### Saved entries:
+ + +

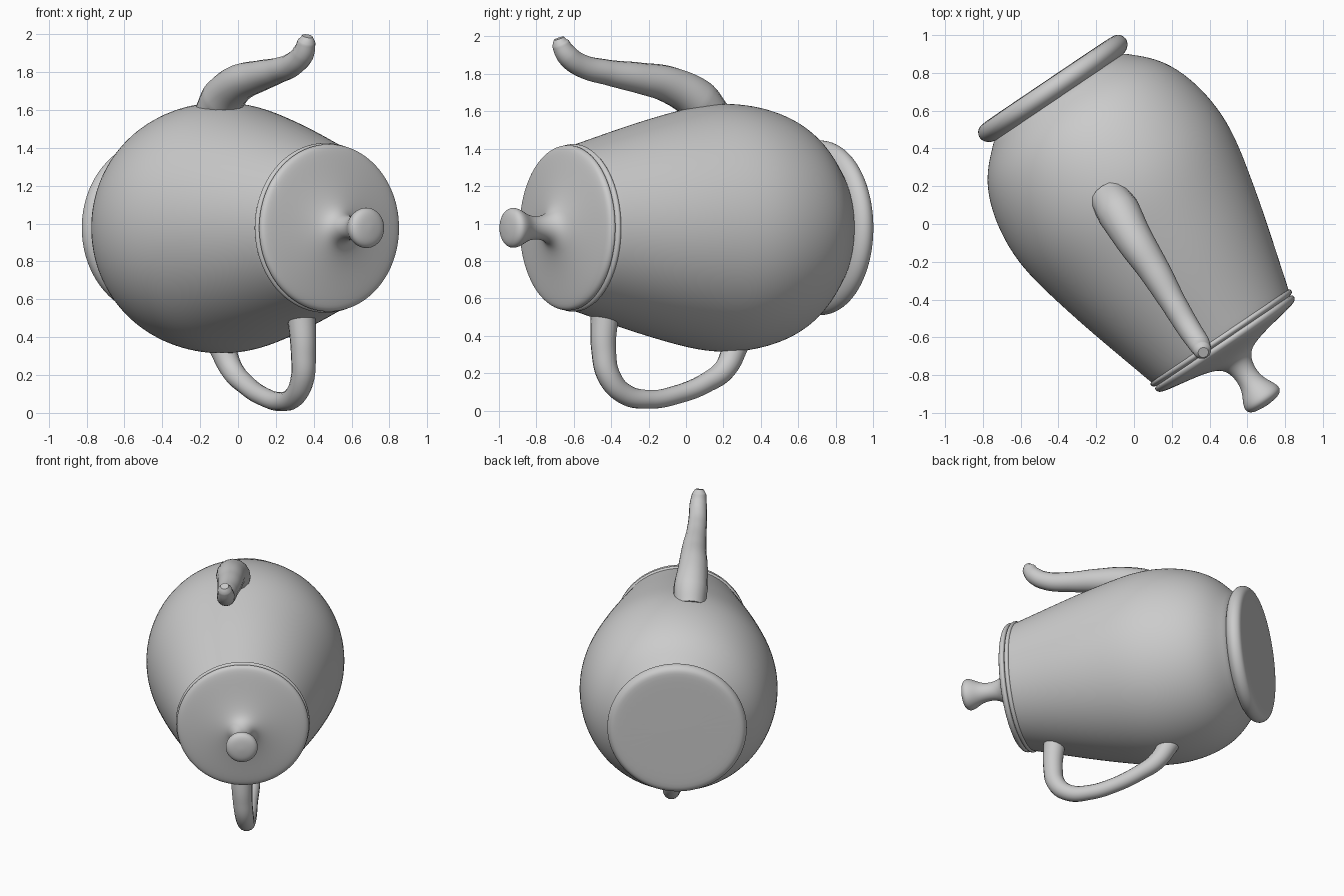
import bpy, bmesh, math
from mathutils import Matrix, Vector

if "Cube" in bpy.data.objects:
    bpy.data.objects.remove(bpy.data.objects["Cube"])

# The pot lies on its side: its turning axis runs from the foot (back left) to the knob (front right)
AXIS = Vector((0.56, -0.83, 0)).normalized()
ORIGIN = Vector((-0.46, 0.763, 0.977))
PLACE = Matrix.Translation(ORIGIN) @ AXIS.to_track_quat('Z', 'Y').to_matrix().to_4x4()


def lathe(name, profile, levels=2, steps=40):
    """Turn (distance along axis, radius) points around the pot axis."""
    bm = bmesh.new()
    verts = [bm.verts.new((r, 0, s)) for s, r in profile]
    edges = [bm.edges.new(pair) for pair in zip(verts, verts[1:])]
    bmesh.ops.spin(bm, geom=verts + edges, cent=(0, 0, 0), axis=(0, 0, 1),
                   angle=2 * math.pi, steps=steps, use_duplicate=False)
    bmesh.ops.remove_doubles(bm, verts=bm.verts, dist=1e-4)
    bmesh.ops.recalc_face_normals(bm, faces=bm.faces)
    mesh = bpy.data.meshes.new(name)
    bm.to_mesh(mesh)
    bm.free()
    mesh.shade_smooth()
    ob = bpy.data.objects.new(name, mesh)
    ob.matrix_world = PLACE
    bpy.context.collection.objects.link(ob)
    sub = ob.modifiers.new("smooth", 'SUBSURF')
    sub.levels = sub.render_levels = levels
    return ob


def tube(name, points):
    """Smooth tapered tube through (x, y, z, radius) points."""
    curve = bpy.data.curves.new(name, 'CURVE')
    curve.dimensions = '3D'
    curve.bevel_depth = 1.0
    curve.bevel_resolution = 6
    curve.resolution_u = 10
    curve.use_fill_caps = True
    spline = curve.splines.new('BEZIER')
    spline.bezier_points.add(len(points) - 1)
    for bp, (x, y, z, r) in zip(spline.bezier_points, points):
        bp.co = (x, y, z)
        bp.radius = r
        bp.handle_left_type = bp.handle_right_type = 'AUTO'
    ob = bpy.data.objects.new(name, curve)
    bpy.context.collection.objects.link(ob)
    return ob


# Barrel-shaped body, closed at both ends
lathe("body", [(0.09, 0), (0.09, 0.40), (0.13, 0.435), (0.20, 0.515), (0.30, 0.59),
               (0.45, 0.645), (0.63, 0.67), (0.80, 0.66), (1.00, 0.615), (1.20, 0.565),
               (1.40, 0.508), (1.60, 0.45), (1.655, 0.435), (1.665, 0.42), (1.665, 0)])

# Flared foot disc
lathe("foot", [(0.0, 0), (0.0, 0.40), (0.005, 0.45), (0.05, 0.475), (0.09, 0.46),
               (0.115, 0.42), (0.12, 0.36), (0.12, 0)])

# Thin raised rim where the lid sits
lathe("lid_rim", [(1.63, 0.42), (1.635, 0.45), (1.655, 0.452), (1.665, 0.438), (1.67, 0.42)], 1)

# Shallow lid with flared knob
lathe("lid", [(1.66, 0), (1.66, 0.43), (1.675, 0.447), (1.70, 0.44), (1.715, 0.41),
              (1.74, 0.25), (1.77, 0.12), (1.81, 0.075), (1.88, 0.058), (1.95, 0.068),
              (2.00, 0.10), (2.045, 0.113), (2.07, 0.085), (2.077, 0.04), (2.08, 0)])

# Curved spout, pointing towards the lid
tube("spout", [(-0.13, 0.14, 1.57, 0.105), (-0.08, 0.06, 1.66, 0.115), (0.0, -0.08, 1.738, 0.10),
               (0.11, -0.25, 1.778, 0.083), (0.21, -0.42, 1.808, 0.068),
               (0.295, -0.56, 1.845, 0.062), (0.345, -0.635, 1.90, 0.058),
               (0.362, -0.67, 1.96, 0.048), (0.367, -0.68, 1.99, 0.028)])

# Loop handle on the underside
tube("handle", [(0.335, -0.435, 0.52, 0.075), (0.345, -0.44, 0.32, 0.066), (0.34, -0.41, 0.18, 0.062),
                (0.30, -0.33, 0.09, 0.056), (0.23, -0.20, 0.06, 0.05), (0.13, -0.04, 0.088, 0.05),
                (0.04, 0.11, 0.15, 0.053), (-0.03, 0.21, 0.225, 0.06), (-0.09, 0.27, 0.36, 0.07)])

+ + +

### Assignment:
In the records above, how many lines contain the word "data"? Give the number alone.

### Task result:
6